Entries supplied:
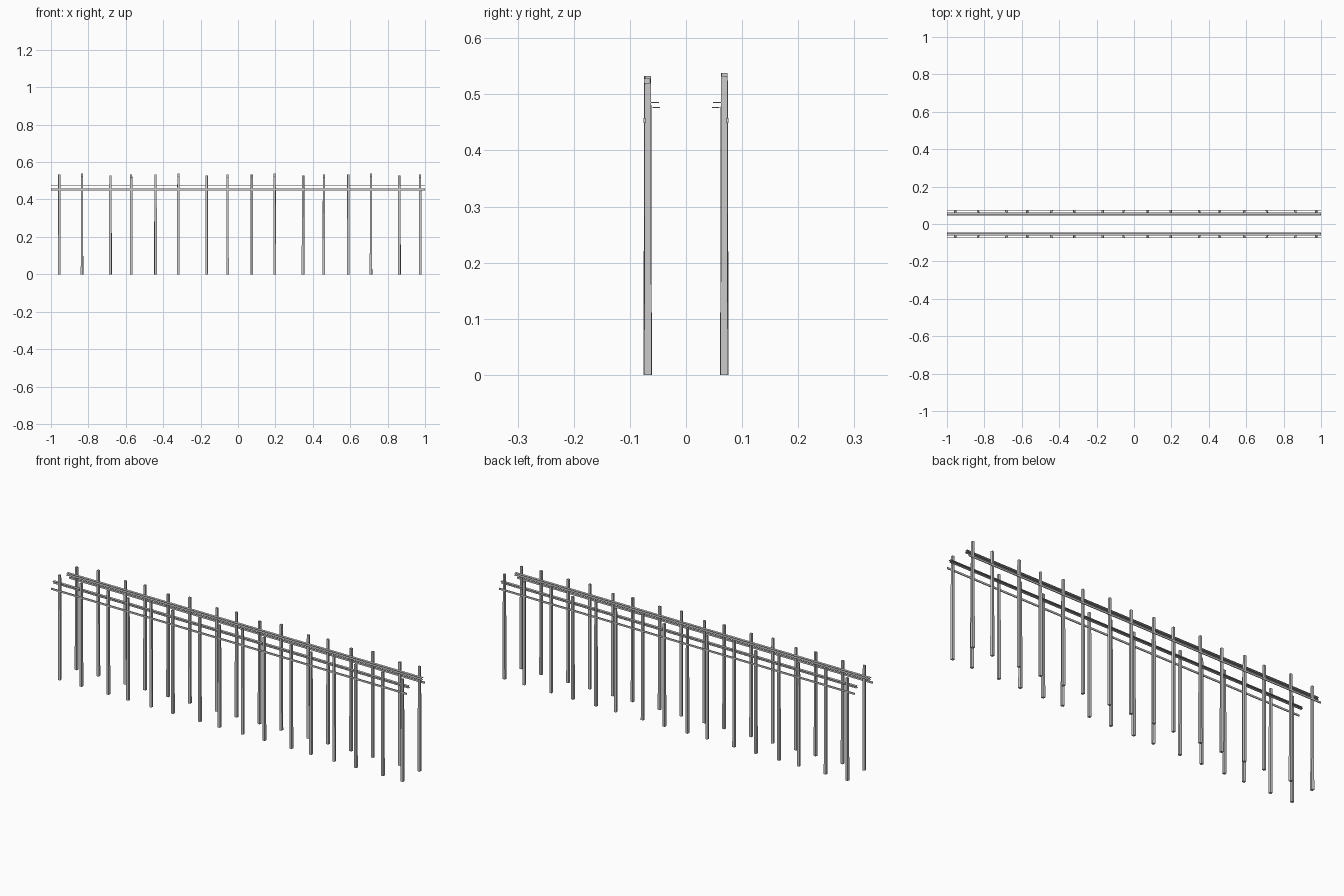
import bpy, bmesh, math
from mathutils import Vector, Matrix

if "Cube" in bpy.data.objects:
    bpy.data.objects.remove(bpy.data.objects["Cube"])


def finish(name, bm):
    bmesh.ops.recalc_face_normals(bm, faces=bm.faces)
    me = bpy.data.meshes.new(name)
    bm.to_mesh(me)
    bm.free()
    ob = bpy.data.objects.new(name, me)
    bpy.context.collection.objects.link(ob)
    return ob


def box(name, y0, y1, z0, z1):
    bm = bmesh.new()
    bmesh.ops.create_cube(bm, size=1)
    for v in bm.verts:
        v.co = Vector((v.co.x * 2, y0 if v.co.y < 0 else y1, z0 if v.co.z < 0 else z1))
    return finish(name, bm)


def post(name, x, y, height, turn):
    # tapered square stake, turned a little about its own axis
    bm = bmesh.new()
    bmesh.ops.create_cube(bm, size=1)
    rot = Matrix.Rotation(math.radians(turn), 3, 'Z')
    for v in bm.verts:
        w = 0.0108 if v.co.z > 0 else 0.0130
        p = rot @ Vector((v.co.x * w, v.co.y * w, 0))
        v.co = Vector((x + p.x, y + p.y, height if v.co.z > 0 else 0))
    return finish(name, bm)


# four-post pattern repeated along each row
pattern = [-0.956, -0.834, -0.682, -0.571]
heights = {"front": [0.533, 0.525, 0.528, 0.520],
           "back": [0.522, 0.538, 0.525, 0.533]}
turns = {"front": [9, -3, -10, 2], "back": [-9, 3, 10, -2]}

for row, s in (("front", -1), ("back", 1)):
    # posts
    for i in range(16):
        post(f"{row}_post_{i + 1}", pattern[i % 4] + 0.515 * (i // 4), s * 0.0683,
             heights[row][i % 4], turns[row][i % 4])
    # outer rail, and two flat inner rails
    for part, a, b, z0, z1 in (("outer_rail", 0.0715, 0.0755, 0.449, 0.458),
                               ("upper_inner_rail", 0.0485, 0.0620, 0.4845, 0.4865),
                               ("lower_inner_rail", 0.0465, 0.0600, 0.4757, 0.4777)):
        box(f"{row}_{part}", min(s * a, s * b), max(s * a, s * b), z0, z1)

Requirement: Retype all entries exactly, without the images.

Your response:
import bpy, bmesh, math
from mathutils import Vector, Matrix

if "Cube" in bpy.data.objects:
    bpy.data.objects.remove(bpy.data.objects["Cube"])


def finish(name, bm):
    bmesh.ops.recalc_face_normals(bm, faces=bm.faces)
    me = bpy.data.meshes.new(name)
    bm.to_mesh(me)
    bm.free()
    ob = bpy.data.objects.new(name, me)
    bpy.context.collection.objects.link(ob)
    return ob


def box(name, y0, y1, z0, z1):
    bm = bmesh.new()
    bmesh.ops.create_cube(bm, size=1)
    for v in bm.verts:
        v.co = Vector((v.co.x * 2, y0 if v.co.y < 0 else y1, z0 if v.co.z < 0 else z1))
    return finish(name, bm)


def post(name, x, y, height, turn):
    # tapered square stake, turned a little about its own axis
    bm = bmesh.new()
    bmesh.ops.create_cube(bm, size=1)
    rot = Matrix.Rotation(math.radians(turn), 3, 'Z')
    for v in bm.verts:
        w = 0.0108 if v.co.z > 0 else 0.0130
        p = rot @ Vector((v.co.x * w, v.co.y * w, 0))
        v.co = Vector((x + p.x, y + p.y, height if v.co.z > 0 else 0))
    return finish(name, bm)


# four-post pattern repeated along each row
pattern = [-0.956, -0.834, -0.682, -0.571]
heights = {"front": [0.533, 0.525, 0.528, 0.520],
           "back": [0.522, 0.538, 0.525, 0.533]}
turns = {"front": [9, -3, -10, 2], "back": [-9, 3, 10, -2]}

for row, s in (("front", -1), ("back", 1)):
    # posts
    for i in range(16):
        post(f"{row}_post_{i + 1}", pattern[i % 4] + 0.515 * (i // 4), s * 0.0683,
             heights[row][i % 4], turns[row][i % 4])
    # outer rail, and two flat inner rails
    for part, a, b, z0, z1 in (("outer_rail", 0.0715, 0.0755, 0.449, 0.458),
                               ("upper_inner_rail", 0.0485, 0.0620, 0.4845, 0.4865),
                               ("lower_inner_rail", 0.0465, 0.0600, 0.4757, 0.4777)):
        box(f"{row}_{part}", min(s * a, s * b), max(s * a, s * b), z0, z1)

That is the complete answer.